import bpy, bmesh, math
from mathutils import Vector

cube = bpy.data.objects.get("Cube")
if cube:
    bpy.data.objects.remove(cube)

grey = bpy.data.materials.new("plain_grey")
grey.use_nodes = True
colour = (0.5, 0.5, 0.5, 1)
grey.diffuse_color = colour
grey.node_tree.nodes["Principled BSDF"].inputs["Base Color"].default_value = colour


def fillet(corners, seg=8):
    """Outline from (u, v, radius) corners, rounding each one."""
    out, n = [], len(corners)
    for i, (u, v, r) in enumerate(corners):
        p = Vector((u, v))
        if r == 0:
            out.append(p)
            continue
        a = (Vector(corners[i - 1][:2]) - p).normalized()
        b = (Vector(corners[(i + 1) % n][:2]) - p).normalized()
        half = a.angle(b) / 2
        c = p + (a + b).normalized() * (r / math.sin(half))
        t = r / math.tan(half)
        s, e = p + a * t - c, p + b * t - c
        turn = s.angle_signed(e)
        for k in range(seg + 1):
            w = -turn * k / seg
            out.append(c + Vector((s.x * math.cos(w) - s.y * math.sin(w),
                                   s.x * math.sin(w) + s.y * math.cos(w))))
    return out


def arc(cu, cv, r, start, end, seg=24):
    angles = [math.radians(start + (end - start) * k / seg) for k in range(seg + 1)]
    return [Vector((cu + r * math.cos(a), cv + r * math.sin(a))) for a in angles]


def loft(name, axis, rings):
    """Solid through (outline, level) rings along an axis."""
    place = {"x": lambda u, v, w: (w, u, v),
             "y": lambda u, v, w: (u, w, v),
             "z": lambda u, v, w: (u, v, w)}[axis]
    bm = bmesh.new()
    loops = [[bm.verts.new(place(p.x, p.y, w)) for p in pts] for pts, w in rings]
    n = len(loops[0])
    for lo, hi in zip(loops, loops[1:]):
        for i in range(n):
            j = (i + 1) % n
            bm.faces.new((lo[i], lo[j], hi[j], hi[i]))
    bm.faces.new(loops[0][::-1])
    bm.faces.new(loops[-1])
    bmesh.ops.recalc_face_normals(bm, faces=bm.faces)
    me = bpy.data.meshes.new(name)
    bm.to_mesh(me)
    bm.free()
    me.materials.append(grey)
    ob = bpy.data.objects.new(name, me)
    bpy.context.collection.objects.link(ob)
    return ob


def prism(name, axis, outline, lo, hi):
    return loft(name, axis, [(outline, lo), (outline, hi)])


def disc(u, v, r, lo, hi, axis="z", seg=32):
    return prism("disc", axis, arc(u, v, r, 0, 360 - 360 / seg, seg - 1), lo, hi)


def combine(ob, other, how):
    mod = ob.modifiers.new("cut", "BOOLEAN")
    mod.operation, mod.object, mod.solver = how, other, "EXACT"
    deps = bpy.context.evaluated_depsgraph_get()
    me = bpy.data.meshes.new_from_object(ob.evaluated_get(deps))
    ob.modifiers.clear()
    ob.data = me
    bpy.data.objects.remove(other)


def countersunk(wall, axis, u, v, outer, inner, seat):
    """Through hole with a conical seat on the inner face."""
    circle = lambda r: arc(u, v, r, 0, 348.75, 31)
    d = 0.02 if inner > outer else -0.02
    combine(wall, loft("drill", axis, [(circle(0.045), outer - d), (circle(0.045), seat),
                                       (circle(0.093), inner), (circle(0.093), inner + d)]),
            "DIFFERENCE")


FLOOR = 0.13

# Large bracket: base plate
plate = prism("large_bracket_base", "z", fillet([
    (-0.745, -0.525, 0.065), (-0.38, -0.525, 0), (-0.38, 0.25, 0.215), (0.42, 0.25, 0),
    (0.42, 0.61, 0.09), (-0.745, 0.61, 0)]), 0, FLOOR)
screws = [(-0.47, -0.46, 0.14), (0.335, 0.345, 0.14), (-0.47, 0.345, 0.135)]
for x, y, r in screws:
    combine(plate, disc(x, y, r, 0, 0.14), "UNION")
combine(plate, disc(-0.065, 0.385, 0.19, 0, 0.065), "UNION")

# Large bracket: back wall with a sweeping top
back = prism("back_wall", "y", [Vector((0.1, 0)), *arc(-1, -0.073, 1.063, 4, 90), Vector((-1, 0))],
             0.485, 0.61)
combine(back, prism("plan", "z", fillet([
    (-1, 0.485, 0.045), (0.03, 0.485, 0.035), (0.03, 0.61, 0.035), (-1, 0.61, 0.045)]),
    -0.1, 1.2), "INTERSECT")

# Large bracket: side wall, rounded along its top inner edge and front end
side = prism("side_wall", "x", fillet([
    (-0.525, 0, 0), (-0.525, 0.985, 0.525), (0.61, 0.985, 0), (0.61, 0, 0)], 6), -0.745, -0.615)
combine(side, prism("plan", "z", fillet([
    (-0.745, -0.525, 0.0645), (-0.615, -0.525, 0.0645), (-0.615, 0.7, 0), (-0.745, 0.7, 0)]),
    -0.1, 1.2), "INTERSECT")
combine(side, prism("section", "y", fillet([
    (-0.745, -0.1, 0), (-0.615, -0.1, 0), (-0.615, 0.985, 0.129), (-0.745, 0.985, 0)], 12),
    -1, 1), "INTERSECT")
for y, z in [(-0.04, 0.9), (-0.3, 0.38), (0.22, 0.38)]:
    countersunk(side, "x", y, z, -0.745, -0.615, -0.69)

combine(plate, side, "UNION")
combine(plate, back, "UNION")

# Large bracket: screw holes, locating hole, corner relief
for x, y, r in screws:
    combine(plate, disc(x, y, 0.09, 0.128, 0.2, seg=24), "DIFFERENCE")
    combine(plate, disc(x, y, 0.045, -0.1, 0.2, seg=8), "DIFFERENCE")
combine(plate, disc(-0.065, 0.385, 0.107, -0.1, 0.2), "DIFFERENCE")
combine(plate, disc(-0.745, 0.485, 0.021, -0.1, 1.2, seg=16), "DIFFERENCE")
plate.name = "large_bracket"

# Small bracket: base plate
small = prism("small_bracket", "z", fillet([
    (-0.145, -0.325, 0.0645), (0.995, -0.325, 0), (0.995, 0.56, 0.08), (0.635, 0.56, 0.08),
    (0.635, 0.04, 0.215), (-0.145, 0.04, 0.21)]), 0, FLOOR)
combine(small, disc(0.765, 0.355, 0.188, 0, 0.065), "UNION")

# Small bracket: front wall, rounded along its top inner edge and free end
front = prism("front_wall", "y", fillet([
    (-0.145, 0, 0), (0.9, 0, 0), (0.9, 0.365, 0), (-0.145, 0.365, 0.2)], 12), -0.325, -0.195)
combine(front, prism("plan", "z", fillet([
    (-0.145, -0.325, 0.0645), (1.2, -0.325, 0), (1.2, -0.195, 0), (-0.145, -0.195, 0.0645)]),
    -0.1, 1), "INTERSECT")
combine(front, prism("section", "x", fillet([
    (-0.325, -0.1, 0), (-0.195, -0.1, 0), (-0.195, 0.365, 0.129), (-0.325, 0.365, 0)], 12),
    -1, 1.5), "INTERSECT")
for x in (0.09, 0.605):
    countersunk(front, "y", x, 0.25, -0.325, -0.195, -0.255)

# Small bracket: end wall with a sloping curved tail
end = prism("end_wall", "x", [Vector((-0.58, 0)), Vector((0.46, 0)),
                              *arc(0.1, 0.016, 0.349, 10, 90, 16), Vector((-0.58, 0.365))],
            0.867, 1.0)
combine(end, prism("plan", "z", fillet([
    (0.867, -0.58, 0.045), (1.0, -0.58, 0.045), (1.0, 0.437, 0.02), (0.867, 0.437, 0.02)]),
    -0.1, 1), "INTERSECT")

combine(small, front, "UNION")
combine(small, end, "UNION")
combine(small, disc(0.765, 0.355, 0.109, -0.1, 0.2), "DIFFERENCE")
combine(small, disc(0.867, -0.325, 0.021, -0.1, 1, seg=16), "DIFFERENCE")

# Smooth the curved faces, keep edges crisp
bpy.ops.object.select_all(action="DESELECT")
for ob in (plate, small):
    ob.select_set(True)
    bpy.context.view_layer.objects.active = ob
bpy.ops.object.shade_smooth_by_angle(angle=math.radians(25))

--------

(ACTIVITY)
Restate word for word the lines of the data above, starting at the line containing "angles = [math.radians(start" and ending at the line containing "through (outline, level)", both included, and nothing more.

(WRITTEN RESPONSE)
    angles = [math.radians(start + (end - start) * k / seg) for k in range(seg + 1)]
    return [Vector((cu + r * math.cos(a), cv + r * math.sin(a))) for a in angles]


def loft(name, axis, rings):
    """Solid through (outline, level) rings along an axis."""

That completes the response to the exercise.